**Activity**
Search the data for the string "skewed", and report each line where it is found.

Rendered images with source text
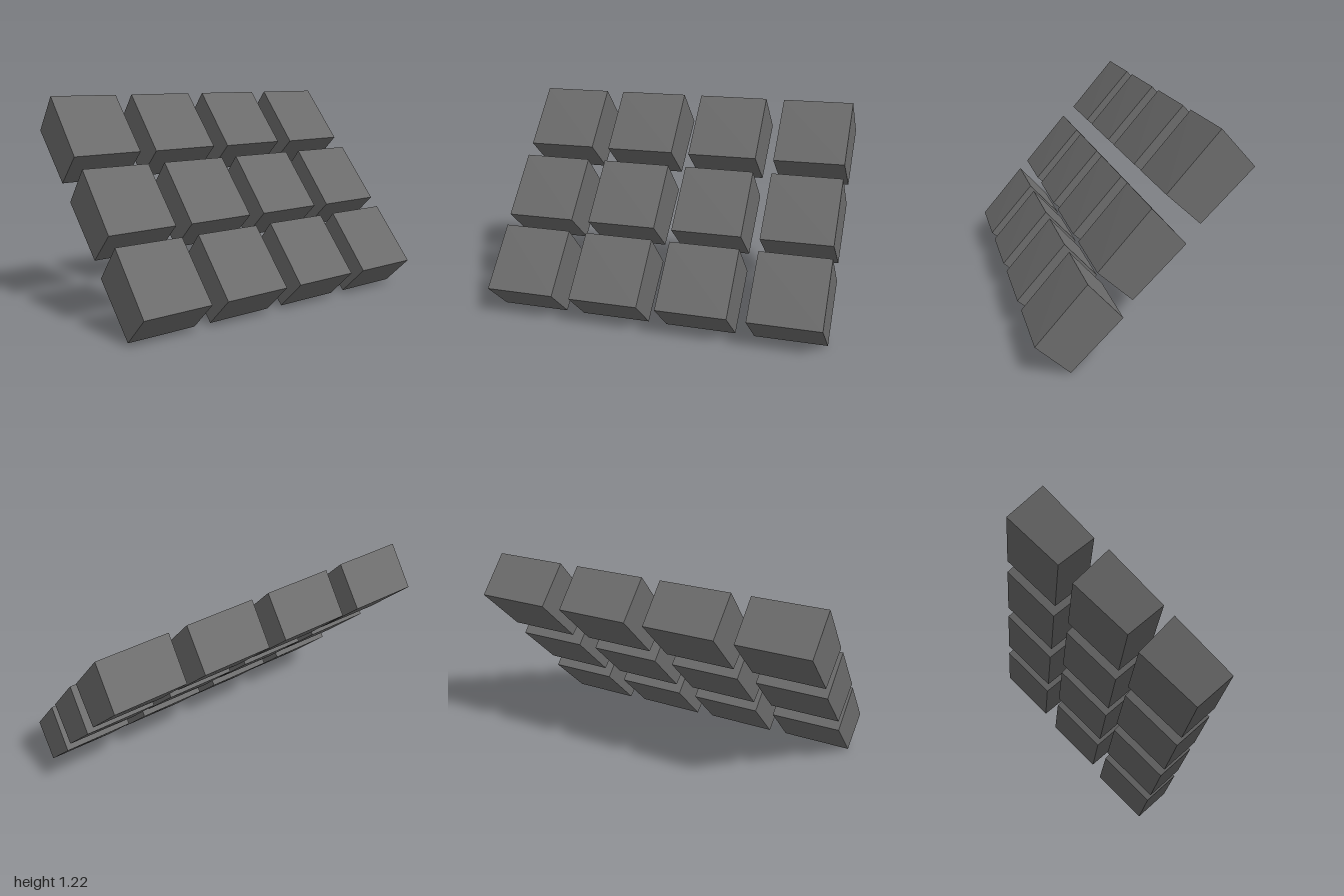
import * as THREE from 'three';

// Corners of one slightly skewed block, as [x, y, z], in the order
// top, right, bottom, left
const FRONT = [[-0.38, 1.225, 0.995], [-0.11, 0.909, 1.0], [-0.29, 0.745, 0.985], [-0.561, 1.024, 0.979]];
const BACK = [[-0.379, 1.225, 0.581], [-0.107, 0.912, 0.585], [-0.287, 0.748, 0.571], [-0.56, 1.025, 0.568]];

// Steps of the three descending rows, and the spacing of blocks along a row
const ROWS = [[0, 0], [0.345, -0.376], [0.667, -0.744]];
const SPACING = 0.5227;
const PER_ROW = 4;

// A box whose eight corners are moved to the skewed positions
function blockGeometry() {
  const geometry = new THREE.BoxGeometry(1, 1, 1);
  const pos = geometry.attributes.position;
  for (let i = 0; i < pos.count; i++) {
    const right = pos.getX(i) > 0;
    const upper = pos.getY(i) > 0;
    const corner = upper ? (right ? 1 : 0) : (right ? 2 : 3);
    pos.setXYZ(i, ...(pos.getZ(i) > 0 ? FRONT : BACK)[corner]);
  }
  geometry.computeVertexNormals();
  return geometry;
}

export function createModel() {
  const model = new THREE.Group();
  model.name = 'slopedBlockArray';
  const material = new THREE.MeshStandardMaterial({ color: 0x6c6c6c, flatShading: true });
  const geometry = blockGeometry();

  ROWS.forEach(([x, y], r) => {
    const row = new THREE.Group();
    row.name = `blockRow${r + 1}`;
    row.position.set(x, y, 0);
    for (let i = 0; i < PER_ROW; i++) {
      const block = new THREE.Mesh(geometry, material);
      block.name = `block${i + 1}`;
      block.position.z = -i * SPACING;
      row.add(block);
    }
    model.add(row);
  });
  return model;
}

**Solution for this exercise**
// Corners of one slightly skewed block, as [x, y, z], in the order
// A box whose eight corners are moved to the skewed positions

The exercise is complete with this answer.